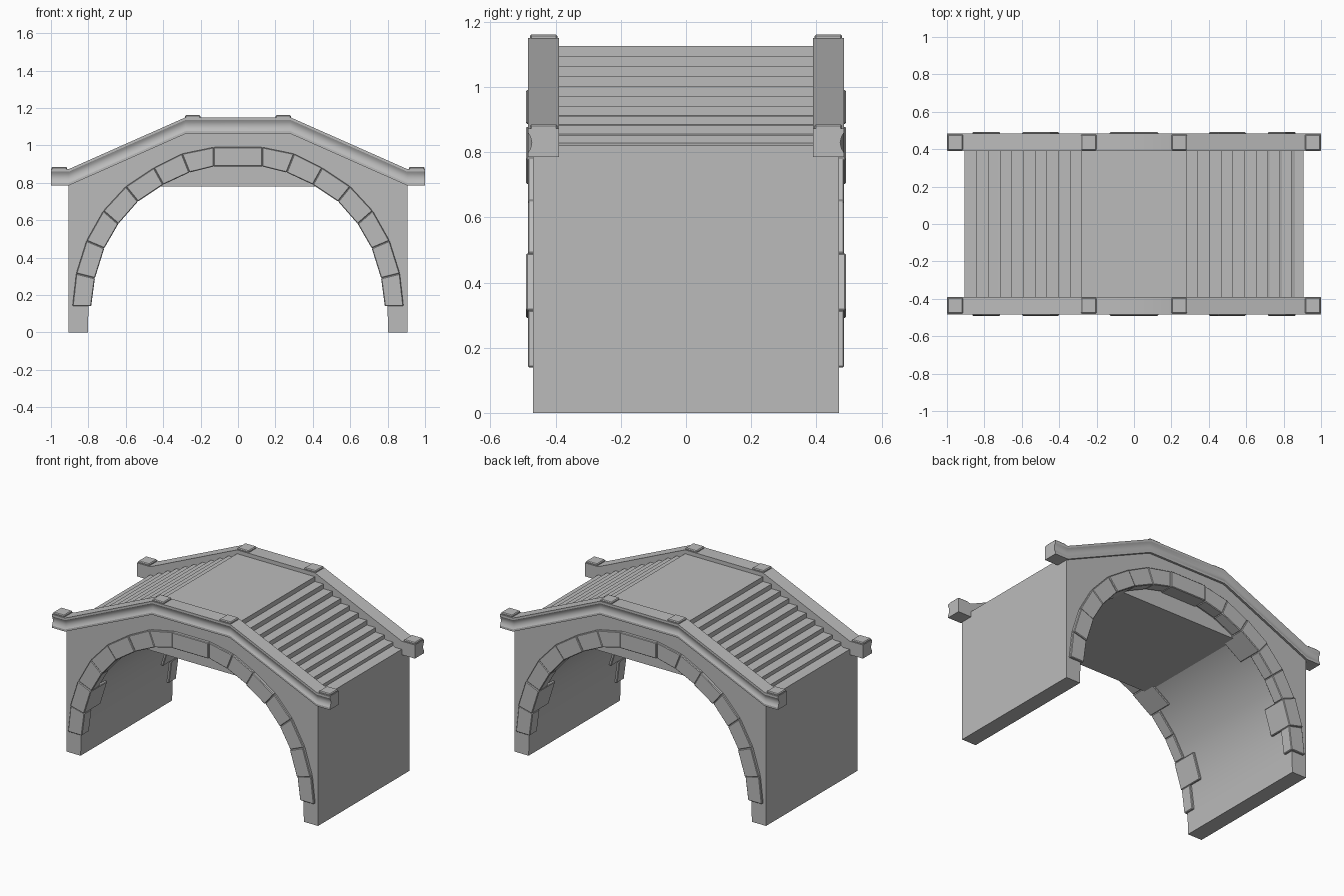
import bpy
import bmesh

cube = bpy.data.objects.get("Cube")
if cube:
    bpy.data.objects.remove(cube, do_unlink=True)

stone = bpy.data.materials.new("grey stone")
stone.use_nodes = True
grey = (0.5, 0.5, 0.5, 1)
stone.diffuse_color = grey
stone.node_tree.nodes["Principled BSDF"].inputs["Base Color"].default_value = grey


def loft(name, rings, bevel=0, smooth=False):
    """Skin matching closed rings of points and cap both ends."""
    bm = bmesh.new()
    loops = [[bm.verts.new(p) for p in ring] for ring in rings]
    for a, b in zip(loops, loops[1:]):
        for i in range(len(a)):
            j = (i + 1) % len(a)
            bm.faces.new((a[i], a[j], b[j], b[i]))
    bm.faces.new(loops[0])
    bm.faces.new(loops[-1])
    bmesh.ops.recalc_face_normals(bm, faces=bm.faces)
    mesh = bpy.data.meshes.new(name)
    bm.to_mesh(mesh)
    bm.free()
    mesh.materials.append(stone)
    obj = bpy.data.objects.new(name, mesh)
    bpy.context.collection.objects.link(obj)
    if bevel:
        mod = obj.modifiers.new("soft edges", "BEVEL")
        mod.width = bevel
        mod.segments = 1
    if smooth:
        bpy.ops.object.select_all(action="DESELECT")
        obj.select_set(True)
        bpy.context.view_layer.objects.active = obj
        bpy.ops.object.shade_smooth_by_angle(angle=0.5)
    return obj


def prism(name, outline, y0, y1, **kw):
    return loft(name, [[(x, y, z) for x, z in outline] for y in (y0, y1)], **kw)


def mirrored(half):
    return half + [(-x, z) for x, z in reversed(half)]


# Arch curves, from the right springing up to the crown
inner = mirrored([(.785, .14), (.765, .29), (.715, .45), (.64, .58),
                  (.535, .70), (.40, .79), (.26, .855), (.13, .887)])
outer = mirrored([(.885, .14), (.865, .315), (.81, .49), (.72, .65),
                  (.60, .78), (.45, .88), (.30, .955), (.13, .99)])

# Body with vaulted opening
vault = [(.803, 0)] + [(x * 1.018, z * 1.008) for x, z in inner] + [(-.803, 0)]
shell = [(-.905, 0), (-.905, .80), (-.28, 1.08), (.28, 1.08), (.905, .80), (.905, 0)]
prism("bridge_body", vault + shell, -.47, .47, smooth=True)

# Stairs on both flanks and the flat deck between them
steps = 10
tread = (.905 - .28) / steps
stair = [(.905, .78)]
for k in range(steps, 0, -1):
    z = 1.125 - .0305 * k
    stair += [(.28 + tread * k, z), (.28 + tread * (k - 1), z)]
stair.append((.28, 1.125))
prism("stairs_and_deck", mirrored(stair), -.40, .40)

# Arch stones: every third one is prouder and reaches deeper into the vault
for side, label in ((-1, "front"), (1, "back")):
    for i in range(len(inner) - 1):
        key = i % 3 == 1
        face, depth = (.491, .15) if key else (.485, .06)
        quad = [inner[i], inner[i + 1], outer[i + 1], outer[i]]
        prism(f"{label}_arch_stone_{i + 1}", quad, side * (.47 - depth),
              side * face, bevel=.004)

# Parapets with a hollow moulding on the outer face
section = [(.39, 0), (.39, .088), (.484, .088), (.484, .074), (.477, .062),
           (.473, .044), (.477, .026), (.484, .014), (.484, 0)]
path = mirrored([(1, .785), (.905, .785), (.28, 1.062)])
for side, label in ((-1, "front"), (1, "back")):
    loft(f"{label}_parapet",
         [[(x, side * y, z + h) for y, h in section] for x, z in path], smooth=True)

    # Low cap blocks on the ends and at the bends
    for x0, x1, z in ((.915, .997, .86), (.20, .283, 1.136)):
        for end in (-1, 1):
            block = [(end * x0, z), (end * x1, z),
                     (end * x1, z + .025), (end * x0, z + .025)]
            prism(f"{label}_cap_block", block, side * .394, side * .479, bevel=.005)
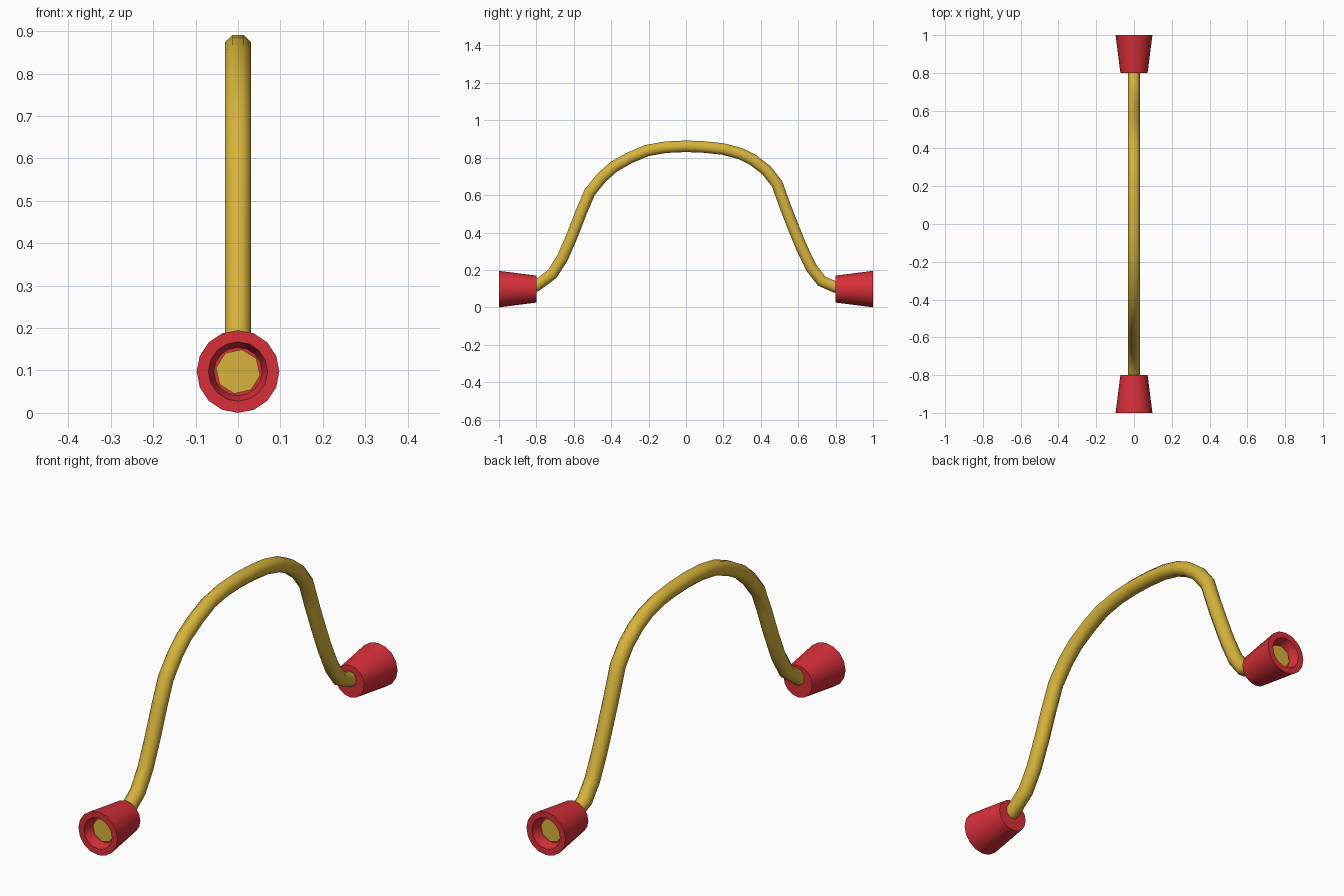
import bpy
import bmesh
import math
from mathutils import Vector

cube = bpy.data.objects.get("Cube")
if cube:
    bpy.data.objects.remove(cube, do_unlink=True)


def make_material(name, color):
    mat = bpy.data.materials.new(name)
    mat.use_nodes = True
    mat.diffuse_color = (*color, 1)
    mat.node_tree.nodes["Principled BSDF"].inputs["Base Color"].default_value = (*color, 1)
    return mat


red = make_material("handle red", (0.68, 0.028, 0.040))
yellow = make_material("rope yellow", (0.68, 0.455, 0.042))


def sweep(name, path, sides, phase, mat):
    """Skin rings along a path of (y, z, radius, ring normal) and cap both ends."""
    bm = bmesh.new()
    rings = []
    for y, z, r, normal in path:
        up = Vector((0, -normal.z, normal.y))
        ring = []
        for i in range(sides):
            a = math.tau * i / sides + phase
            ring.append(bm.verts.new(Vector((r * math.cos(a), y, z)) + up * r * math.sin(a)))
        rings.append(ring)
    for a, b in zip(rings, rings[1:]):
        for i in range(sides):
            j = (i + 1) % sides
            bm.faces.new((a[i], a[j], b[j], b[i]))
    bm.faces.new(rings[0][::-1])
    bm.faces.new(rings[-1])
    bmesh.ops.recalc_face_normals(bm, faces=bm.faces[:])
    mesh = bpy.data.meshes.new(name)
    bm.to_mesh(mesh)
    bm.free()
    mesh.materials.append(mat)
    obj = bpy.data.objects.new(name, mesh)
    bpy.context.collection.objects.link(obj)
    bpy.ops.object.select_all(action='DESELECT')
    obj.select_set(True)
    bpy.context.view_layer.objects.active = obj
    bpy.ops.object.shade_smooth_by_angle(angle=math.radians(46))
    return obj


# Rope: slightly uneven arch running from one handle to the other
points = [(-0.94, 0.098), (-0.86, 0.10), (-0.80, 0.115), (-0.715, 0.178), (-0.66, 0.265),
          (-0.61, 0.38), (-0.56, 0.51), (-0.515, 0.615), (-0.45, 0.695), (-0.385, 0.752),
          (-0.30, 0.80), (-0.21, 0.838), (-0.11, 0.856), (0.0, 0.861), (0.10, 0.857),
          (0.20, 0.846), (0.29, 0.822), (0.36, 0.787), (0.43, 0.733), (0.487, 0.66),
          (0.53, 0.54), (0.575, 0.425), (0.62, 0.315), (0.67, 0.212), (0.725, 0.14),
          (0.795, 0.11), (0.86, 0.10), (0.94, 0.098)]
rope_path = []
for i, (y, z) in enumerate(points):
    p = Vector((0, y, z))
    prev = Vector((0, *points[max(i - 1, 0)]))
    nxt = Vector((0, *points[min(i + 1, len(points) - 1)]))
    into = (p - prev).normalized() if i else Vector()
    out = (nxt - p).normalized() if i < len(points) - 1 else Vector()
    rope_path.append((y, z, 0.0333, (into + out).normalized()))
sweep("rope", rope_path, 8, math.pi / 8, yellow)

# Handles: tapered cups with a recessed outer end, and the rope knot showing inside
CENTRE_Z = 0.0975
axis = Vector((0, 1, 0))
cup_profile = [(0.80, 0.072), (1.0, 0.0975), (1.0, 0.070), (0.955, 0.057)]
knot_profile = [(0.945, 0.053), (0.962, 0.053)]
for side, label in ((-1, "front"), (1, "back")):
    for part, profile, sides, phase, mat in (
            ("handle", cup_profile, 16, 0, red),
            ("rope_knot", knot_profile, 8, math.radians(10 * side), yellow)):
        sweep(f"{label}_{part}", [(side * y, CENTRE_Z, r, axis) for y, r in profile],
              sides, phase, mat)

·····

Go through the material line by line. Show each line that contains the string "loft".

def loft(name, rings, bevel=0, smooth=False):
    return loft(name, [[(x, y, z) for x, z in outline] for y in (y0, y1)], **kw)
    loft(f"{label}_parapet",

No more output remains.